Tacere had some success with the program, partnering the expressed RNAi-based HCV treatment TT-034 with Pfizer worldwide outside of Asia. But when the big pharma dropped its in-house oligonucleotide therapeutics efforts in 2011, it backed out of the Tacere arrangement.

Around that same time, the Asian licensee for the program, Oncolys Biopharma, also ended its involvement with Benitec.

By then, Benitec had found new funding and in October 2011 purchased Tacere and TT-034 for just under $1.5 million in stock — roughly 9.5 percent of the company at the time — and the promise of a cash royalty on future licensing revenues for TT-034 (GSN 11/11/2012).

With TT-034 now at the head of its pipeline, Benitec has set its sights on getting it into humans.

The firm said this week that the planned trial will be run in the US and will examine escalating, open-label doses of TT-034 in HCV-infected patients, with an “interim read on safety and efficacy within months of trial commencement.”

In a corporate update issued last week, Benitec noted that Tacere and Pfizer had already conducted all of the preclinical studies needed to file an investigational new drug application for TT-034 with US regulators when the acquisition closed.

These studies indicate that the drug, which comprises three shRNAs targeting three regions on the HCV genome, can completely eradicate the virus in “an industry standard model of the disease, and that the delivery vector is “capable of specifically targeting the liver and delivering TT-034 to virtually 100 percent of the liver cells,” without any apparent toxicity.

Benitec said that in December it hired contract research organization Synteract to guide the program through an upcoming requisite meeting with the National Institutes of Health's Recombinant DNA Advisory Committee and to handle the IND filing.

Benitec also reiterated previous guidance that, for the coming 12 months, TT-034 will remain its focus. However, the company did provide some new details last week about its other drug-development efforts.

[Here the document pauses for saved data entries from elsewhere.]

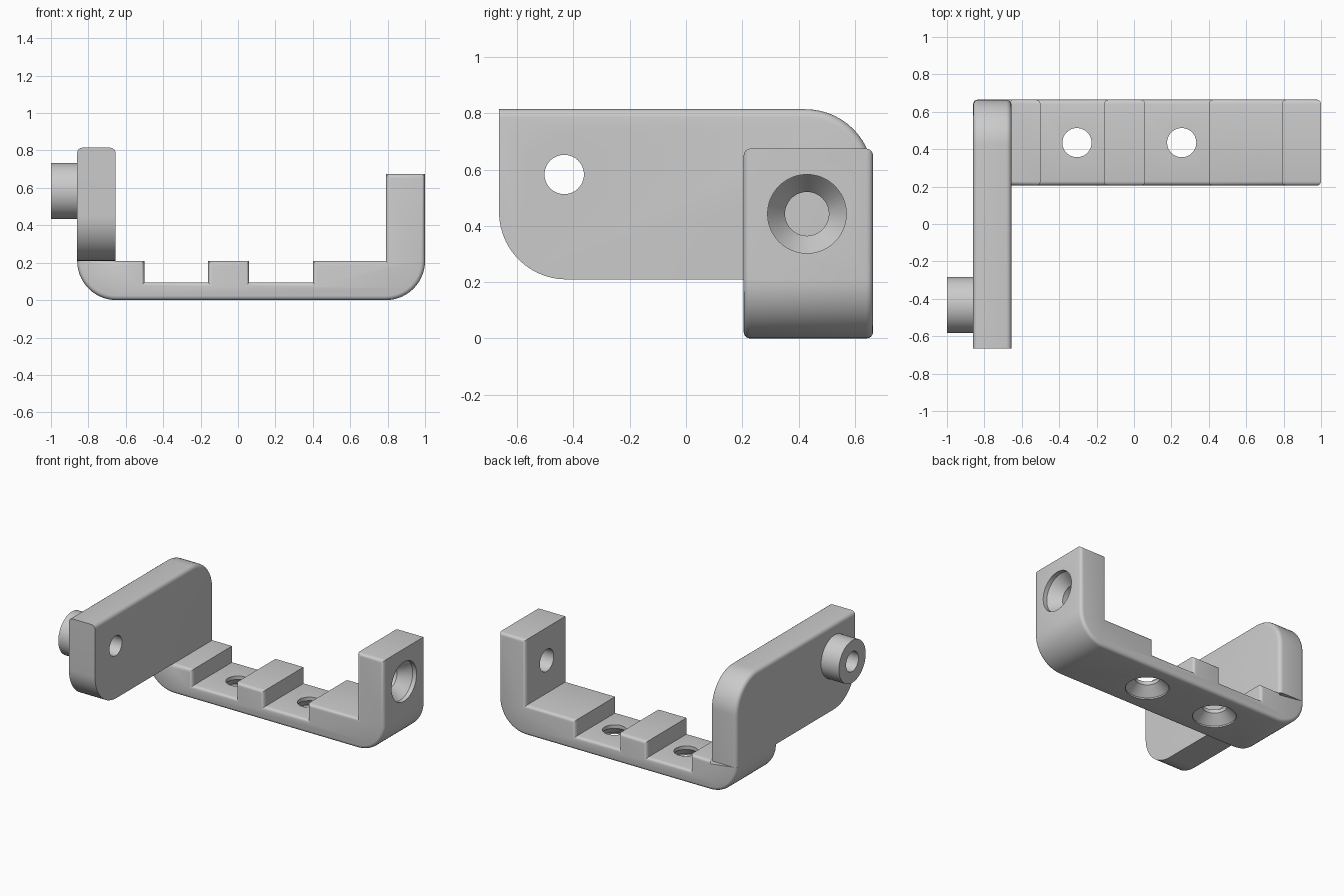
import bpy, bmesh, math
from mathutils import Vector, Matrix

if "Cube" in bpy.data.objects:
    bpy.data.objects.remove(bpy.data.objects["Cube"], do_unlink=True)

grey = bpy.data.materials.new("light grey")
grey.use_nodes = True
colour = (0.6, 0.6, 0.6, 1)
grey.diffuse_color = colour
grey.node_tree.nodes["Principled BSDF"].inputs["Base Color"].default_value = colour


def finish(name, bm):
    bmesh.ops.recalc_face_normals(bm, faces=bm.faces)
    mesh = bpy.data.meshes.new(name)
    bm.to_mesh(mesh)
    bm.free()
    mesh.materials.append(grey)
    obj = bpy.data.objects.new(name, mesh)
    bpy.context.collection.objects.link(obj)
    return obj


def activate(obj):
    bpy.ops.object.select_all(action='DESELECT')
    obj.select_set(True)
    bpy.context.view_layer.objects.active = obj


def arc(cx, cy, r, start, steps=14):
    """Quarter circle, counter-clockwise from the start angle."""
    angles = [math.radians(start + 90 * i / steps) for i in range(steps + 1)]
    return [(cx + r * math.cos(a), cy + r * math.sin(a)) for a in angles]


def prism(name, points, place, depth, round_edge, radius):
    """Extrude a profile and round those cap edges that pass the test."""
    bm = bmesh.new()
    face = bm.faces.new([bm.verts.new(place(*p)) for p in points])
    ext = bmesh.ops.extrude_face_region(bm, geom=[face])
    new = [g for g in ext["geom"] if isinstance(g, bmesh.types.BMVert)]
    bmesh.ops.translate(bm, verts=new, vec=depth)
    axis = Vector(depth).normalized()
    edges = [e for e in bm.edges
             if abs((e.verts[0].co - e.verts[1].co).dot(axis)) < 1e-4
             and round_edge(*[v.co for v in e.verts])]
    bmesh.ops.bevel(bm, geom=edges, offset=radius, segments=4, profile=0.5,
                    affect='EDGES', clamp_overlap=True)
    return finish(name, bm)


def lathe(name, profile, origin, axis, sides=48):
    """Revolve (radius, height) pairs into a closed solid along an axis."""
    turn = Vector((0, 0, 1)).rotation_difference(Vector(axis)).to_matrix().to_4x4()
    bm = bmesh.new()
    rings = [[bm.verts.new((r * math.cos(math.tau * i / sides),
                            r * math.sin(math.tau * i / sides), h))
              for i in range(sides)] for r, h in profile]
    for a, b in zip(rings, rings[1:]):
        for i in range(sides):
            j = (i + 1) % sides
            bm.faces.new((a[i], a[j], b[j], b[i]))
    bm.faces.new(rings[0])
    bm.faces.new(rings[-1])
    bm.transform(Matrix.Translation(origin) @ turn)
    return finish(name, bm)


def cut(obj, cutter):
    mod = obj.modifiers.new("cut", 'BOOLEAN')
    mod.operation = 'DIFFERENCE'
    mod.solver = 'EXACT'
    mod.object = cutter
    activate(obj)
    bpy.ops.object.modifier_apply(modifier=mod.name)
    bpy.data.objects.remove(cutter, do_unlink=True)


LEFT, INNER, SEAM, NOTCH = -0.86, -0.655, 0.21, 0.095

# Base bar with notches and the short upright, drawn in x-z
outline = arc(LEFT + 0.21, 0.21, 0.21, 180) + arc(0.79, 0.21, 0.21, 270)
outline += [(1, 0.675), (0.79, 0.675), (0.79, SEAM)]
for right, left in ((0.4, 0.06), (-0.16, -0.5)):
    outline += [(right, SEAM), (right, NOTCH), (left, NOTCH), (left, SEAM)]
outline.append((INNER, SEAM))


def off_seam(a, b):
    return not (max(a.x, b.x) < INNER + 0.01 and min(a.z, b.z) > SEAM - 1e-4)


bar = prism("base_bar", outline, lambda x, z: (x, 0.205, z), (0, 0.46, 0),
            off_seam, 0.025)

# Long upright plate, drawn in y-z, rounded along its top and back
plate_outline = arc(-0.425, 0.45, 0.24, 180)
plate_outline += [(0.665, SEAM)] + arc(0.425, 0.575, 0.24, 0) + [(-0.665, 0.815)]


def top_or_back(a, b):
    return min(a.z, b.z) > 0.57 and min(a.y, b.y) > -0.67 and max(a.y, b.y) > -0.6 \
        or min(a.y, b.y) > 0.66


plate = prism("side_plate", plate_outline, lambda y, z: (LEFT, y, z),
              (INNER - LEFT, 0, 0), top_or_back, 0.028)

# Boss on the outside of the plate, with its bore and hexagonal nut pocket
bolt = (LEFT, -0.433, 0.583)
boss = lathe("boss", [(0.15, 0), (0.15, 0.14)], bolt, (-1, 0, 0))
for part in (boss, plate):
    cut(part, lathe("bore", [(0.07, -0.4), (0.07, 0.4)], bolt, (1, 0, 0)))
bm = bmesh.new()
bmesh.ops.create_cone(bm, cap_ends=True, segments=6, radius1=0.154,
                      radius2=0.154, depth=0.4)
bm.transform(Matrix.Translation((LEFT + 0.215, bolt[1], bolt[2]))
             @ Matrix.Rotation(math.pi / 2, 4, 'Y')
             @ Matrix.Rotation(math.pi / 6 * 3, 4, 'Z'))
cut(plate, finish("nut_pocket", bm))

# Countersunk screw holes through the short upright and the notches
cut(bar, lathe("screw_hole", [(0.14, -0.1), (0.14, 0.03), (0.078, 0.11), (0.078, 0.4)],
               (1, 0.43, 0.443), (-1, 0, 0)))
for x in (-0.305, 0.255):
    cut(bar, lathe("screw_hole", [(0.14, -0.1), (0.14, 0.01), (0.078, 0.07), (0.078, 0.4)],
                   (x, 0.435, 0), (0, 0, 1)))

for part in (bar, plate, boss):
    activate(part)
    bpy.ops.object.shade_smooth_by_angle(angle=math.radians(30))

Hepbarna, its hepatitis B therapy partnered with China’s Biomics Biotechnologies, has been tweaked to mimic TT-034’s design, Benitec said, in order to incorporate discoveries and advances made by Tacere and Pfizer in the HCV program.

“This involved defining three sequences that target highly conserved regions of the HBV polymerase gene and have high silencing efficacy in vitro; defining their target specificity activity and modifying the design to minimize any potential toxicity prior to in vivo testing; and establishment of a high-throughput assay system,” Benitec said.

Benitec said that wet age-related macular degeneration has become a “high priority” since the Tacere acquisition in light of that company’s work in the disease, although it did not provide any specifics related to development efforts.

Meanwhile, Benitec said it continues to advance its drug-resistant non-small cell lung cancer agent Tribetarna, with preclinical data showing that the drug’s beta III tubulin-targeting triple cassette “homes specifically to lung tumors from intravenous injection.” Studies optimizing an in vivo dosing regimen are underway.

The company noted that its neuropathic pain candidate Nervarna and oculopharyngeal muscular dystrophy treatment Pabparna are also moving forward through collaborations with academic investigators.